• **PROBLEM TO SOLVE**: Write out the records once more, exactly as given.

[Saved data entries]
________________________

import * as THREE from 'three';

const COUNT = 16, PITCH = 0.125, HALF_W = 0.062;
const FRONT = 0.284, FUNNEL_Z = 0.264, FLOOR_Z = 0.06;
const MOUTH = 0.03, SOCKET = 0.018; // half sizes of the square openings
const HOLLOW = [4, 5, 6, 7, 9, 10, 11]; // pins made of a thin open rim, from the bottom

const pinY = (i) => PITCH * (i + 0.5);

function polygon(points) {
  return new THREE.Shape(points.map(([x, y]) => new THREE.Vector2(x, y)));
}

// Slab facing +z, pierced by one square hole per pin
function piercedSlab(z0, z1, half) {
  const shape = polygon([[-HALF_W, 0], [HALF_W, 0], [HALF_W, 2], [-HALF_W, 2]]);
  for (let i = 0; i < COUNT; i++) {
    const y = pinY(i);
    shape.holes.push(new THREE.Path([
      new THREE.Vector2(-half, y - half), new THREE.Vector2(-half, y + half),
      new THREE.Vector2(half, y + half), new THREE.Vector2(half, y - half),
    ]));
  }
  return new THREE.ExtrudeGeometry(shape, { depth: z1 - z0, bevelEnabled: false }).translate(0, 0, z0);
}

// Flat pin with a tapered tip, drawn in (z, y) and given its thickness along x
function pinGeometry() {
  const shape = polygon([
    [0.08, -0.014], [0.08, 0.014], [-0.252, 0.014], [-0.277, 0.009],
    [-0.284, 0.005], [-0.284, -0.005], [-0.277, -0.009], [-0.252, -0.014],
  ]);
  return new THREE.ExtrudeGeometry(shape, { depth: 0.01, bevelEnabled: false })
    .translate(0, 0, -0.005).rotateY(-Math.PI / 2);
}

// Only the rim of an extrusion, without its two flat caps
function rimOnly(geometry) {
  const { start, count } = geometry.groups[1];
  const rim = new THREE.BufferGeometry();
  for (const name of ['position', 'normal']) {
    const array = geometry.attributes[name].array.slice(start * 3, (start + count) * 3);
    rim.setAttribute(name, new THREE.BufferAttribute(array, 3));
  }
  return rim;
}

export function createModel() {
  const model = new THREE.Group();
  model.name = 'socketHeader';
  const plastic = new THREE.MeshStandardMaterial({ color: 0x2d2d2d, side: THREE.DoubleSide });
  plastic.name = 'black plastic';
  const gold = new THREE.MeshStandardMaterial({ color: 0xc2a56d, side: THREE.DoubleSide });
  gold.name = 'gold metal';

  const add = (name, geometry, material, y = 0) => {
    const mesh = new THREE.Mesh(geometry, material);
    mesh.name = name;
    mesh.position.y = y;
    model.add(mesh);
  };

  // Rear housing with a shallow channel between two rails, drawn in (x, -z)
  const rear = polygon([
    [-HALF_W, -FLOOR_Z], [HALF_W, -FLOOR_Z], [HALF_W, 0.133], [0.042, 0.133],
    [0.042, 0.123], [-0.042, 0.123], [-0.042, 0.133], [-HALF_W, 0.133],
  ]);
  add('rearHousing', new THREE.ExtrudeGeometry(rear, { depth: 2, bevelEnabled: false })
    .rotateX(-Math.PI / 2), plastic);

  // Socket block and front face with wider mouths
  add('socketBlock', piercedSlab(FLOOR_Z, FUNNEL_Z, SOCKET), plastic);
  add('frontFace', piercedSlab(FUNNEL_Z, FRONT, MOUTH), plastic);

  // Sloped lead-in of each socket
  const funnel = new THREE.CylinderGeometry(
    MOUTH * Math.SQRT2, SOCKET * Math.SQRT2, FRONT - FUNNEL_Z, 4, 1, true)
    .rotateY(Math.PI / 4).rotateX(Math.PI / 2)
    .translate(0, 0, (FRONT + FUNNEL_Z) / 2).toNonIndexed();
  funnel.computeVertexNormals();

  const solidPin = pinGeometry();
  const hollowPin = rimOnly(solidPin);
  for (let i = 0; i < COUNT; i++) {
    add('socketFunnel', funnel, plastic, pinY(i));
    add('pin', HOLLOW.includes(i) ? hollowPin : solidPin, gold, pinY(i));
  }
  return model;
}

________________________

• **ANSWER BELOW**:
import * as THREE from 'three';

const COUNT = 16, PITCH = 0.125, HALF_W = 0.062;
const FRONT = 0.284, FUNNEL_Z = 0.264, FLOOR_Z = 0.06;
const MOUTH = 0.03, SOCKET = 0.018; // half sizes of the square openings
const HOLLOW = [4, 5, 6, 7, 9, 10, 11]; // pins made of a thin open rim, from the bottom

const pinY = (i) => PITCH * (i + 0.5);

function polygon(points) {
  return new THREE.Shape(points.map(([x, y]) => new THREE.Vector2(x, y)));
}

// Slab facing +z, pierced by one square hole per pin
function piercedSlab(z0, z1, half) {
  const shape = polygon([[-HALF_W, 0], [HALF_W, 0], [HALF_W, 2], [-HALF_W, 2]]);
  for (let i = 0; i < COUNT; i++) {
    const y = pinY(i);
    shape.holes.push(new THREE.Path([
      new THREE.Vector2(-half, y - half), new THREE.Vector2(-half, y + half),
      new THREE.Vector2(half, y + half), new THREE.Vector2(half, y - half),
    ]));
  }
  return new THREE.ExtrudeGeometry(shape, { depth: z1 - z0, bevelEnabled: false }).translate(0, 0, z0);
}

// Flat pin with a tapered tip, drawn in (z, y) and given its thickness along x
function pinGeometry() {
  const shape = polygon([
    [0.08, -0.014], [0.08, 0.014], [-0.252, 0.014], [-0.277, 0.009],
    [-0.284, 0.005], [-0.284, -0.005], [-0.277, -0.009], [-0.252, -0.014],
  ]);
  return new THREE.ExtrudeGeometry(shape, { depth: 0.01, bevelEnabled: false })
    .translate(0, 0, -0.005).rotateY(-Math.PI / 2);
}

// Only the rim of an extrusion, without its two flat caps
function rimOnly(geometry) {
  const { start, count } = geometry.groups[1];
  const rim = new THREE.BufferGeometry();
  for (const name of ['position', 'normal']) {
    const array = geometry.attributes[name].array.slice(start * 3, (start + count) * 3);
    rim.setAttribute(name, new THREE.BufferAttribute(array, 3));
  }
  return rim;
}

export function createModel() {
  const model = new THREE.Group();
  model.name = 'socketHeader';
  const plastic = new THREE.MeshStandardMaterial({ color: 0x2d2d2d, side: THREE.DoubleSide });
  plastic.name = 'black plastic';
  const gold = new THREE.MeshStandardMaterial({ color: 0xc2a56d, side: THREE.DoubleSide });
  gold.name = 'gold metal';

  const add = (name, geometry, material, y = 0) => {
    const mesh = new THREE.Mesh(geometry, material);
    mesh.name = name;
    mesh.position.y = y;
    model.add(mesh);
  };

  // Rear housing with a shallow channel between two rails, drawn in (x, -z)
  const rear = polygon([
    [-HALF_W, -FLOOR_Z], [HALF_W, -FLOOR_Z], [HALF_W, 0.133], [0.042, 0.133],
    [0.042, 0.123], [-0.042, 0.123], [-0.042, 0.133], [-HALF_W, 0.133],
  ]);
  add('rearHousing', new THREE.ExtrudeGeometry(rear, { depth: 2, bevelEnabled: false })
    .rotateX(-Math.PI / 2), plastic);

  // Socket block and front face with wider mouths
  add('socketBlock', piercedSlab(FLOOR_Z, FUNNEL_Z, SOCKET), plastic);
  add('frontFace', piercedSlab(FUNNEL_Z, FRONT, MOUTH), plastic);

  // Sloped lead-in of each socket
  const funnel = new THREE.CylinderGeometry(
    MOUTH * Math.SQRT2, SOCKET * Math.SQRT2, FRONT - FUNNEL_Z, 4, 1, true)
    .rotateY(Math.PI / 4).rotateX(Math.PI / 2)
    .translate(0, 0, (FRONT + FUNNEL_Z) / 2).toNonIndexed();
  funnel.computeVertexNormals();

  const solidPin = pinGeometry();
  const hollowPin = rimOnly(solidPin);
  for (let i = 0; i < COUNT; i++) {
    add('socketFunnel', funnel, plastic, pinY(i));
    add('pin', HOLLOW.includes(i) ? hollowPin : solidPin, gold, pinY(i));
  }
  return model;
}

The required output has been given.